Exercise prompt →
For the material below, return exactly the lines starting at the one holding "for (let i = 0; i < 3;" and ending at the one holding "box('squareCollar', 0.385, 0.03, 0.385, wood, 0, 0.815, 0);", counting both as part of the range.

Task material →
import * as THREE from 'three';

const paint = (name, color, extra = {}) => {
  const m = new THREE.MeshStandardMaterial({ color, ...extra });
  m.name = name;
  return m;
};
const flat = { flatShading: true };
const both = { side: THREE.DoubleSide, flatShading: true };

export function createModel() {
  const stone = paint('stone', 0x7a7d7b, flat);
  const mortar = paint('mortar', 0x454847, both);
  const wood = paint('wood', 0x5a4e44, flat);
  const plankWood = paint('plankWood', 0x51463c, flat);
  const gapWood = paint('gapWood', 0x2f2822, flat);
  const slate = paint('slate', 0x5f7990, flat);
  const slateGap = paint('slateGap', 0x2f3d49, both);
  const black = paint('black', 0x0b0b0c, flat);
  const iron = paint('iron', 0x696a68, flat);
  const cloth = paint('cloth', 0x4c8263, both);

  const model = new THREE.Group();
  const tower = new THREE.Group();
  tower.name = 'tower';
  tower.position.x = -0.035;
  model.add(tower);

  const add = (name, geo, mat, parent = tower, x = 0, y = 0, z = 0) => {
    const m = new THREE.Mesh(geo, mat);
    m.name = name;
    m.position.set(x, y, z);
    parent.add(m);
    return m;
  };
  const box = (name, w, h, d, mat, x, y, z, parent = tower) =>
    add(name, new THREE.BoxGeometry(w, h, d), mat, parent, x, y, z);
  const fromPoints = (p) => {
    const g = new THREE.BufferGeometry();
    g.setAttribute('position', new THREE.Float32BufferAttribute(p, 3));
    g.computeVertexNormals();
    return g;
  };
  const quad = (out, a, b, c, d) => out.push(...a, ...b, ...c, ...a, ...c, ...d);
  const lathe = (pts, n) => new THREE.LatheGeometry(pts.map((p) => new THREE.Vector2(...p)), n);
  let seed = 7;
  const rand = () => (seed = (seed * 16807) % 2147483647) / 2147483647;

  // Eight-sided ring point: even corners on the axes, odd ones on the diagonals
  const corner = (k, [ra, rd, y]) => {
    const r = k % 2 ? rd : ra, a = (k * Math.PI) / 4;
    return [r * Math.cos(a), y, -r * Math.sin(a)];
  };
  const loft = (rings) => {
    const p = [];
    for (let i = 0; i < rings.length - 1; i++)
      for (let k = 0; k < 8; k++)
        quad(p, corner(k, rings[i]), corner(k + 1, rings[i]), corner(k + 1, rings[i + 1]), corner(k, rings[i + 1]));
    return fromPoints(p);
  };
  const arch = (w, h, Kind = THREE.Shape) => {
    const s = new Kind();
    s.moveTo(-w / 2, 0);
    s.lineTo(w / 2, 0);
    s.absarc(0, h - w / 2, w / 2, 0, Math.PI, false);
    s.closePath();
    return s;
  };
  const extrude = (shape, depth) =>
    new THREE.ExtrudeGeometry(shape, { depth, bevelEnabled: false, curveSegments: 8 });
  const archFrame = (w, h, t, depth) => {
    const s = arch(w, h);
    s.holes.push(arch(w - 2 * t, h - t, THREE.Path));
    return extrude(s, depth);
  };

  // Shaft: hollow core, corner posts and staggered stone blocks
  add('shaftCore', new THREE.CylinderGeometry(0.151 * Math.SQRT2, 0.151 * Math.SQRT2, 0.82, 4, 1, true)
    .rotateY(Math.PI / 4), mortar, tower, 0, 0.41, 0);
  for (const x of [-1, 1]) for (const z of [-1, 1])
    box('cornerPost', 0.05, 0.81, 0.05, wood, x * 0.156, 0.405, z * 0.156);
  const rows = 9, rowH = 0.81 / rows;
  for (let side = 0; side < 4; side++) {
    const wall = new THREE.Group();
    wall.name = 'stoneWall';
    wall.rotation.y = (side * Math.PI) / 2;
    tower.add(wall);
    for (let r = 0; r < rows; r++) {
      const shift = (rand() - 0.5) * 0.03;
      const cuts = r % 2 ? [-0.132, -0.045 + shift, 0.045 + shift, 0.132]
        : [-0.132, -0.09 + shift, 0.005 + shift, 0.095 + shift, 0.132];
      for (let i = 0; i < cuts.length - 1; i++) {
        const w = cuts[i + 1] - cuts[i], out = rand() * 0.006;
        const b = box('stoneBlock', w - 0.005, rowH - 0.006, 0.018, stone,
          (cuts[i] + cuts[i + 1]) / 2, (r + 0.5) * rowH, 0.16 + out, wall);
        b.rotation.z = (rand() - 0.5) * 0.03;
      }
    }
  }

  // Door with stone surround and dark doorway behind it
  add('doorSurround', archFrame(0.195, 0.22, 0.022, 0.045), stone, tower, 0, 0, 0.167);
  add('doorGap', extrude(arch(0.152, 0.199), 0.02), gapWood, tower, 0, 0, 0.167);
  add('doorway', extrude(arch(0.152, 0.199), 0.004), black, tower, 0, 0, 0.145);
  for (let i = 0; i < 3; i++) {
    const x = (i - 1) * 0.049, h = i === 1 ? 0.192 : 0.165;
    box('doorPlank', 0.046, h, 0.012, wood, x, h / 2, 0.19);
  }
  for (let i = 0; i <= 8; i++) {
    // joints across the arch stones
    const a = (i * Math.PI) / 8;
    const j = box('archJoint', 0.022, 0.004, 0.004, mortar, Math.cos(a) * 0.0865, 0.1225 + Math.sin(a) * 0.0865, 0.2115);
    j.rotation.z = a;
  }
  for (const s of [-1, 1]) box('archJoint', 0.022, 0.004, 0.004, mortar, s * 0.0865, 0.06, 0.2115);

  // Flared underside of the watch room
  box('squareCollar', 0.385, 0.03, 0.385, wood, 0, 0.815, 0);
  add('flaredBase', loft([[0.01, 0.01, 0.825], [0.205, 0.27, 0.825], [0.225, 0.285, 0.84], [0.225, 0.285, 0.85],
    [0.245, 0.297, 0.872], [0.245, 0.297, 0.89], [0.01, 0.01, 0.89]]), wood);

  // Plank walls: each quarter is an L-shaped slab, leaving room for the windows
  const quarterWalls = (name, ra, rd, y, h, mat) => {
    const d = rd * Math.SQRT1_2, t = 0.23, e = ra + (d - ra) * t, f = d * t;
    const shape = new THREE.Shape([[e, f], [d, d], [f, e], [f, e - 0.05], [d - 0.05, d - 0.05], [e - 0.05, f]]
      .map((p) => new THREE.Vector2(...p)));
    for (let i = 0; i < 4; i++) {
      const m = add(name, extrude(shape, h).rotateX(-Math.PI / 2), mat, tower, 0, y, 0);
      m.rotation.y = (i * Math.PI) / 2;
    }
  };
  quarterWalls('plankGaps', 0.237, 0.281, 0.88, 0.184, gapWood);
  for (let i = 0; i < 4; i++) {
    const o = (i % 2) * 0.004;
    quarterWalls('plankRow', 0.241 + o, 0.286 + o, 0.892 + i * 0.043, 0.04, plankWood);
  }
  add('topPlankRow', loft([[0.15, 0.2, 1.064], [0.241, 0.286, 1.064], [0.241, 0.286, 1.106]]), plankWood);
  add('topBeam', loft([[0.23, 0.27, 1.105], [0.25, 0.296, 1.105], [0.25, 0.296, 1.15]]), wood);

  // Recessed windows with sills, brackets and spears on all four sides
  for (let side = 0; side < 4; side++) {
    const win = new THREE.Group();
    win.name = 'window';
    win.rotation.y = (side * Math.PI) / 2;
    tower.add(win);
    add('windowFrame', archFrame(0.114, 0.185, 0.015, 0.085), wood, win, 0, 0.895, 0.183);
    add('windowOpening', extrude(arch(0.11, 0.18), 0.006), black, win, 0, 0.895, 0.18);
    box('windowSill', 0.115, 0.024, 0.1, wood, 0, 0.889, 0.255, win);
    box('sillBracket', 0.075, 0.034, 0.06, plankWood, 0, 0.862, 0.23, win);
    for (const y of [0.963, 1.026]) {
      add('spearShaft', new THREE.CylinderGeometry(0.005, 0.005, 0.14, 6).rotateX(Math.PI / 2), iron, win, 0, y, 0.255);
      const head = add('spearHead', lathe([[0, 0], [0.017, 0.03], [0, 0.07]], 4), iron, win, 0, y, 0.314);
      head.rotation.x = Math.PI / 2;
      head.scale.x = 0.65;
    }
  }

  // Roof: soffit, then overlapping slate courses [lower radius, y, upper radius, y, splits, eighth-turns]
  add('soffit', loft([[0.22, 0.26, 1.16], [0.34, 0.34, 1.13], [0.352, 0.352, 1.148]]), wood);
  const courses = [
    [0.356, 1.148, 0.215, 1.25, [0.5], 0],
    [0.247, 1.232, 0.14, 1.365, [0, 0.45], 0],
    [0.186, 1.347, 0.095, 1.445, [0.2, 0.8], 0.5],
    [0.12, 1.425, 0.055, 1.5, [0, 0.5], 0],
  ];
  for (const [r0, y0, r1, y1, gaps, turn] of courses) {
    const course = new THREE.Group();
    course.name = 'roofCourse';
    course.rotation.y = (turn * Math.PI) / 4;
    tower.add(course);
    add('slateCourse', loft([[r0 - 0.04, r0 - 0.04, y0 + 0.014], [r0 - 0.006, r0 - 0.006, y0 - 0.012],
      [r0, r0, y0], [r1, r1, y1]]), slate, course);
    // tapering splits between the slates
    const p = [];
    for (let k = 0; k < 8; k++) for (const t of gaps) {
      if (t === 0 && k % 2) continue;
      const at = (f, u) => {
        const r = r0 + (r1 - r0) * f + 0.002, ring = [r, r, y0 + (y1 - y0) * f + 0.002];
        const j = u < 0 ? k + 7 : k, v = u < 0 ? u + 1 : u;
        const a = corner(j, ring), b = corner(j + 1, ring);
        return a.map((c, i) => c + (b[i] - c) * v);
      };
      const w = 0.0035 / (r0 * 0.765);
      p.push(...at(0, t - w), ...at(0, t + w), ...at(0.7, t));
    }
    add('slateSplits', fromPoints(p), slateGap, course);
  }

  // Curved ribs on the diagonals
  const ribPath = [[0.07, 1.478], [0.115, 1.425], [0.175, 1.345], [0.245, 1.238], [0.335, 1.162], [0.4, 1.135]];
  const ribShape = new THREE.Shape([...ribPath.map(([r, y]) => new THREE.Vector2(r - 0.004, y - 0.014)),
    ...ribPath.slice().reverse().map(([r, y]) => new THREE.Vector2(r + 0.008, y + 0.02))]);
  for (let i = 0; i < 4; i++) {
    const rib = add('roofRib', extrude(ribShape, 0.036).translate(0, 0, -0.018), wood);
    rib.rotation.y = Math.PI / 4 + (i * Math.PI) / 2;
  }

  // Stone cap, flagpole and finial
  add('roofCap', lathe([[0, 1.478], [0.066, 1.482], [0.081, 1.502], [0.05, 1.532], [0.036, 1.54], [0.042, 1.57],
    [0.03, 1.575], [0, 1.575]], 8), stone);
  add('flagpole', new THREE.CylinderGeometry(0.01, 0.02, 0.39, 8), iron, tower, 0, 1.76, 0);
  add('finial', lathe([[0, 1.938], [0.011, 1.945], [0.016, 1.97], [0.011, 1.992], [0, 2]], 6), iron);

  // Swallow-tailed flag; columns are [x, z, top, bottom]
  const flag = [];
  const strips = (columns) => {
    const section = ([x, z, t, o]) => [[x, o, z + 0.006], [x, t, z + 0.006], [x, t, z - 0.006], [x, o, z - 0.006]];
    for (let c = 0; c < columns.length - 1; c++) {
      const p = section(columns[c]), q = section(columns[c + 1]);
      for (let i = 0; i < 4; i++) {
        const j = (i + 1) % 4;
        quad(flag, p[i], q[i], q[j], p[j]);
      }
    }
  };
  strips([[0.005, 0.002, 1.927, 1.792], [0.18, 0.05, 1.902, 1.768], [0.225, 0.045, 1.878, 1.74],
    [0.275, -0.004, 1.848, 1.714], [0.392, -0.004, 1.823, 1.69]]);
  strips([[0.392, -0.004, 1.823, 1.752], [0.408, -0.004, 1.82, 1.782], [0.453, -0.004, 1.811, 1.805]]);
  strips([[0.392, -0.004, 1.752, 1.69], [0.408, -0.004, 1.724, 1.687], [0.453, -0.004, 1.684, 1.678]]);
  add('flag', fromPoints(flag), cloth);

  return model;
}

Response below →
  for (let i = 0; i < 3; i++) {
    const x = (i - 1) * 0.049, h = i === 1 ? 0.192 : 0.165;
    box('doorPlank', 0.046, h, 0.012, wood, x, h / 2, 0.19);
  }
  for (let i = 0; i <= 8; i++) {
    // joints across the arch stones
    const a = (i * Math.PI) / 8;
    const j = box('archJoint', 0.022, 0.004, 0.004, mortar, Math.cos(a) * 0.0865, 0.1225 + Math.sin(a) * 0.0865, 0.2115);
    j.rotation.z = a;
  }
  for (const s of [-1, 1]) box('archJoint', 0.022, 0.004, 0.004, mortar, s * 0.0865, 0.06, 0.2115);

  // Flared underside of the watch room
  box('squareCollar', 0.385, 0.03, 0.385, wood, 0, 0.815, 0);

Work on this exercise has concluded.